- [What to do] Repeat the stretch of entries below from the line with "m.diffuse_color = (*rgb, 1)" through the line with "bpy.context.collection.objects.link(ob)". Include both ends and add nothing.

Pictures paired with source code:
________________________
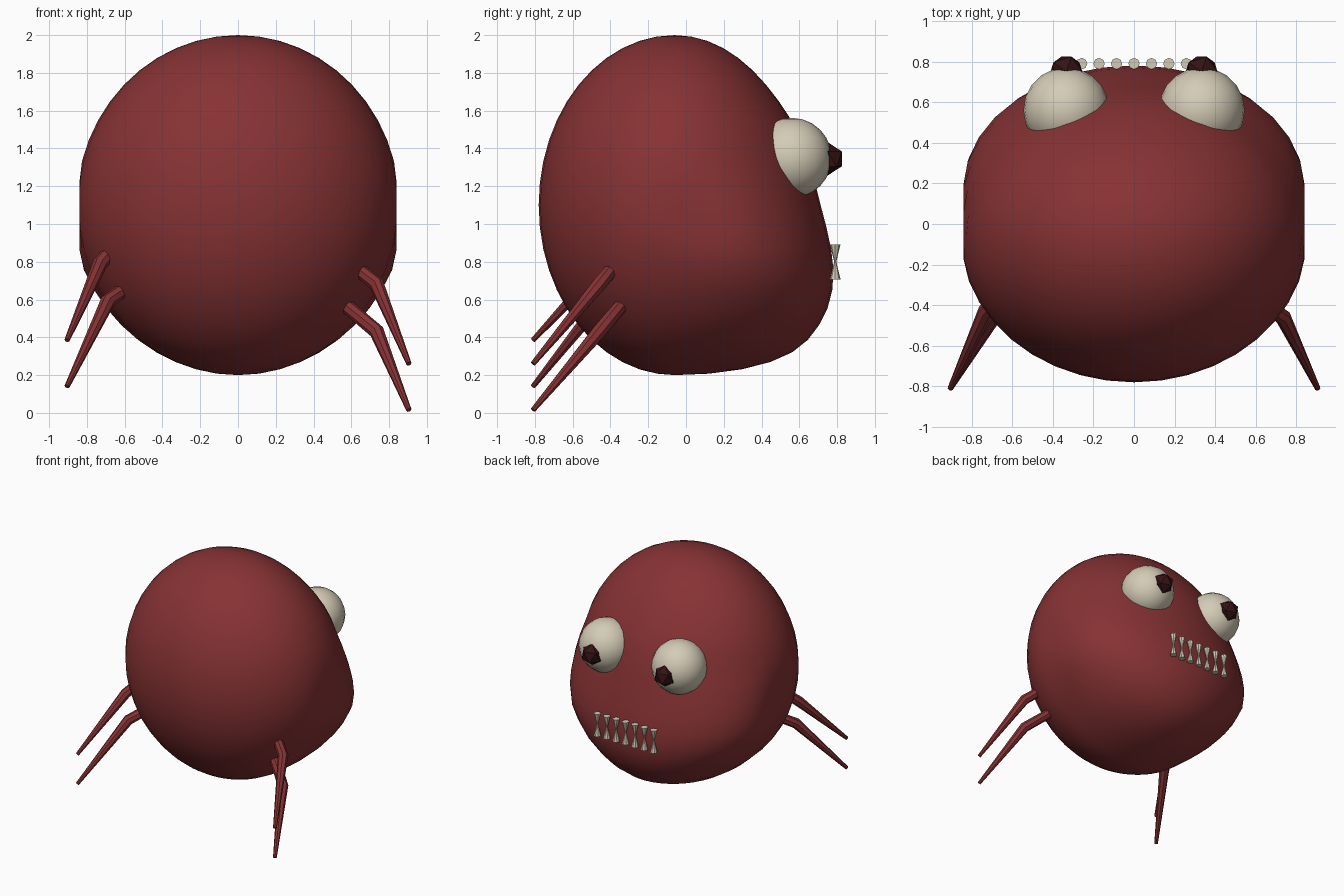
import bpy, bmesh, math
from mathutils import Vector, Matrix

if "Cube" in bpy.data.objects:
    bpy.data.objects.remove(bpy.data.objects["Cube"])


def material(name, rgb):
    m = bpy.data.materials.new(name)
    m.diffuse_color = (*rgb, 1)
    m.use_nodes = True
    m.node_tree.nodes["Principled BSDF"].inputs["Base Color"].default_value = m.diffuse_color
    return m


RED = material("dark_red", (0.24, 0.032, 0.034))
CREAM = material("cream", (0.66, 0.60, 0.47))
DARK = material("dark_brown", (0.035, 0.006, 0.007))


def finish(name, bm, mat, smooth=True):
    me = bpy.data.meshes.new(name)
    bmesh.ops.recalc_face_normals(bm, faces=bm.faces[:])
    bm.to_mesh(me)
    bm.free()
    me.materials.append(mat)
    ob = bpy.data.objects.new(name, me)
    bpy.context.collection.objects.link(ob)
    bpy.ops.object.select_all(action='DESELECT')
    ob.select_set(True)
    bpy.context.view_layer.objects.active = ob
    if smooth:
        bpy.ops.object.shade_smooth_by_angle(angle=math.radians(40))
    return ob


# Body: ellipsoid whose face side has its own depth at each height (brow dent, full jaw)
DEPTH = [(-1, 1.45), (-.944, 1.36), (-.822, 1.16), (-.622, 1.02), (-.378, .907),
         (-.178, .823), (.055, .755), (.467, .72), (.644, .69), (.878, .67), (1, .67)]


def depth(w):
    for (a, ra), (b, rb) in zip(DEPTH, DEPTH[1:]):
        if w <= b:
            return ra + (rb - ra) * (w - a) / (b - a)
    return DEPTH[-1][1]


def smooth_depth(w):
    return sum(depth(max(-1, min(1, w + d * 0.05))) for d in range(-2, 3)) / 5


bm = bmesh.new()
bmesh.ops.create_uvsphere(bm, u_segments=40, v_segments=24, radius=1)
for vert in bm.verts:
    u, v, w = vert.co
    jaw = max(0, min(1, (0.25 - w) / 0.6))
    x, y = 0.855 * u, 0.72 * v
    if v > 0:
        y = v * smooth_depth(w)
        x *= 1 + 0.3 * v * jaw
    x = max(-0.84, min(0.84, x))
    vert.co = (x, y - 0.06, 1.1 + 0.9 * w)
finish("body", bm, RED)

# Eyes and pupils
for side, label in ((-1, "left"), (1, "right")):
    bm = bmesh.new()
    bmesh.ops.create_uvsphere(bm, u_segments=20, v_segments=12, radius=0.212,
                              matrix=Matrix.Translation((side * 0.333, 0.56, 1.35)))
    finish(label + "_eye", bm, CREAM)
    bm = bmesh.new()
    bmesh.ops.create_icosphere(bm, subdivisions=1, radius=0.088,
                               matrix=Matrix.Translation((side * 0.333, 0.75, 1.345)))
    finish(label + "_pupil", bm, DARK, smooth=False)

# Two rows of pointed teeth meeting tip to tip
for label, z, flip in (("lower_teeth", 0.755, 0), ("upper_teeth", 0.845, math.pi)):
    bm = bmesh.new()
    for i in range(-3, 4):
        bmesh.ops.create_cone(bm, cap_ends=True, segments=8, radius1=0.028, radius2=0.005,
                              depth=0.095, matrix=Matrix.Translation((i * 0.086, 0.79, z))
                              @ Matrix.Rotation(flip, 4, 'X'))
    finish(label, bm, CREAM)


# Legs: tapered eight-sided tubes through root, knee and tip
def leg(name, points, radii, n=8):
    pts = [Vector(p) for p in points]
    bm = bmesh.new()
    rings = []
    for i, p in enumerate(pts):
        d = Vector()
        if i > 0:
            d += (p - pts[i - 1]).normalized()
        if i < len(pts) - 1:
            d += (pts[i + 1] - p).normalized()
        a = d.cross(Vector((0, 1, 0))).normalized()
        b = d.cross(a).normalized()
        rings.append([bm.verts.new(p + radii[i] * (a * math.cos(t) + b * math.sin(t)))
                      for t in (2 * math.pi * k / n for k in range(n))])
    for r, s in zip(rings, rings[1:]):
        for k in range(n):
            bm.faces.new((r[k], r[(k + 1) % n], s[(k + 1) % n], s[k]))
    bm.faces.new(rings[0])
    bm.faces.new(rings[-1])
    finish(name, bm, RED)


RADII = (0.038, 0.040, 0.014)
leg("right_upper_leg", [(.65, -.40, .75), (.735, -.46, .68), (.905, -.81, .26)], RADII)
leg("right_lower_leg", [(.57, -.34, .57), (.735, -.46, .43), (.905, -.81, .015)], RADII)
leg("left_upper_leg", [(-.68, -.37, .85), (-.73, -.43, .79), (-.905, -.81, .385)], RADII)
leg("left_lower_leg", [(-.61, -.36, .65), (-.69, -.45, .59), (-.905, -.81, .14)], RADII)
________________________
- [Response area]
    m.diffuse_color = (*rgb, 1)
    m.use_nodes = True
    m.node_tree.nodes["Principled BSDF"].inputs["Base Color"].default_value = m.diffuse_color
    return m


RED = material("dark_red", (0.24, 0.032, 0.034))
CREAM = material("cream", (0.66, 0.60, 0.47))
DARK = material("dark_brown", (0.035, 0.006, 0.007))


def finish(name, bm, mat, smooth=True):
    me = bpy.data.meshes.new(name)
    bmesh.ops.recalc_face_normals(bm, faces=bm.faces[:])
    bm.to_mesh(me)
    bm.free()
    me.materials.append(mat)
    ob = bpy.data.objects.new(name, me)
    bpy.context.collection.objects.link(ob)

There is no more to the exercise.